Pekka Airaksinen started making music in the late 1960s with the group the Sperm, combining performance art with experimental music of the day. With influences such as John Cage and Karlheinz Stockhausen, the Sperm combined free jazz and psychedelic pop to create a sound resembling early industrial music and noise. After the Sperms breakup in the 70s, Pekka Airaksinen became a Buddhist and would stop releasing music for almost a decade. Airaksinen, who was regarded as a recluse, returned to the public eye in the mid-80s under his own name and with a brand new but equally futuristic vision. His album Buddhas of Golden Light is an incredible mixture of Sun Ras cosmic free jazz and twisted rhythms programmed on a Roland 808 drum machine. At the end of the decade techno elevated the 808 to a fetish object and Airaksinen disappeared for another five years. In the 90s Airaksinen released a large number of CDs and CD-Rs on his own Dharmakustannus label, on which the style of each track varied wildly - breaking every rule of the niche-group marketing concepts of the era. All his recordings, whether they are his unique interpretations of contemporary music, new age, ambient house or jazz, are characterized by a sense of improvisation and casual roughness that is rare in electronic music. The most avant-garde pieces of his recent output continue his earlier work with the imaginary anthropoid music of the future. One Point Music is his shining moment. Originally pressed in an edition of 120, this reissue has been needed for a long time. - Mutant Sounds. Reissue of 1972 release (just "A Little Soup.." from this album is included on the double CD released on Love in 2003). Very highly recommended!

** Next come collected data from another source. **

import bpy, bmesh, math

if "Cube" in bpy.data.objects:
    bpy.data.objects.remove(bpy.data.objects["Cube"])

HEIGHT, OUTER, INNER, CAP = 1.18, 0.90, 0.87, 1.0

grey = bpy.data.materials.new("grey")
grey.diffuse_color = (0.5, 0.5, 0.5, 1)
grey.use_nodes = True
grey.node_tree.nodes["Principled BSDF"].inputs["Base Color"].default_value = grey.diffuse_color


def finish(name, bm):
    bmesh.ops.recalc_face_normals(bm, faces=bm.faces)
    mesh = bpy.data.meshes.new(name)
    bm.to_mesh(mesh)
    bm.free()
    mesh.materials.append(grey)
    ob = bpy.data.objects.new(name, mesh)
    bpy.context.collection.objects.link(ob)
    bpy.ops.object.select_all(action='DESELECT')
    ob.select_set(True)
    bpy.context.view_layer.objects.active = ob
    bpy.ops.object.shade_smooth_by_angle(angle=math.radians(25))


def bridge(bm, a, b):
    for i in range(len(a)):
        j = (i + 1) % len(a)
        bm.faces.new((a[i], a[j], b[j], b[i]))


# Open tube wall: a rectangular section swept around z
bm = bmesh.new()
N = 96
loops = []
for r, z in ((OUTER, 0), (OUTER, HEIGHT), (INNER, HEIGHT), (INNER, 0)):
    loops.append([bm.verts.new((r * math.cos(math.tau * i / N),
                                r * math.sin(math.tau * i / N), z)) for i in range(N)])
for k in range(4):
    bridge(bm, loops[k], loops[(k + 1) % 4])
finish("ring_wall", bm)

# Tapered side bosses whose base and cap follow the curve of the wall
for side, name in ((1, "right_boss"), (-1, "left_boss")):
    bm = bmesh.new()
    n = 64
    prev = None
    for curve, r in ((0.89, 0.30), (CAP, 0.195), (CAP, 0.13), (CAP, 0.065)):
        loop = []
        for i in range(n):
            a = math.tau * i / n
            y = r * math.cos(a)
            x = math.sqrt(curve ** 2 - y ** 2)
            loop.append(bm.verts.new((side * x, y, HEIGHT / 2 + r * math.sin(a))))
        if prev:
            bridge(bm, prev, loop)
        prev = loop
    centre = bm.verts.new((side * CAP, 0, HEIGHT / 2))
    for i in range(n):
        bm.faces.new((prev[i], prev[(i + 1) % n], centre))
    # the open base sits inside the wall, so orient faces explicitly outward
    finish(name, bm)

After nearly a decade of false starts, multiple game plans veering off the rails, and a handful of shattered hopes and/or dreams, the odyssey is finally complete—the new Fusetron site is here.
This is the first phase of a multipart rollout that will span the next few months: the currently browsable stock includes miscellaneous new releases from the past 8+ months (we have a lot of catching up to do), plus approximately a third of our backstock. Note that we’ve reduced/slashed prices on many titles and will continue to do so in order to make room for new stock. We’ll also be expanding / tweaking / improving / debugging the site itself (for example, we still have work to do on the automated international postage system, not to mention the inevitable inventory discrepancies that come with transferring an ancient and massive database to a new system).
Over the next few months, as we take inventory, clean house, and delve into our storage, we will be uploading thousands of additional items, gradually, on a near-daily basis. This will include the majority of the LPs, as well as many titles, in all formats, once thought long-gone. Many currently “sold out” items are likely to resurface.
Finally, once our general backstock is up (probably in the next two or three months) we’ll begin making our extensive stockpile of rarities available online for the first time: tons of random out-of-print titles, "deadstock," warehouse finds, secondhand collectibles, etc., accumulated over the past few decades.
Frequent/returning customers will be getting early access to these items. Details to follow on how this will work (a priority mailing list? a 'frequent flyer'-like program?), but it will not be based on dollars spent. We want to reward those who consistently support us, especially in the discogs marketplace era (to those who show up trying to poach five copies of a one-off rarity, and nothing else, ever… ¯\_(ツ)_/¯ ).
So—we suggest you take some time to dig through the site—even we’ve been surprised by what’s been turning up, and there’s much more to come.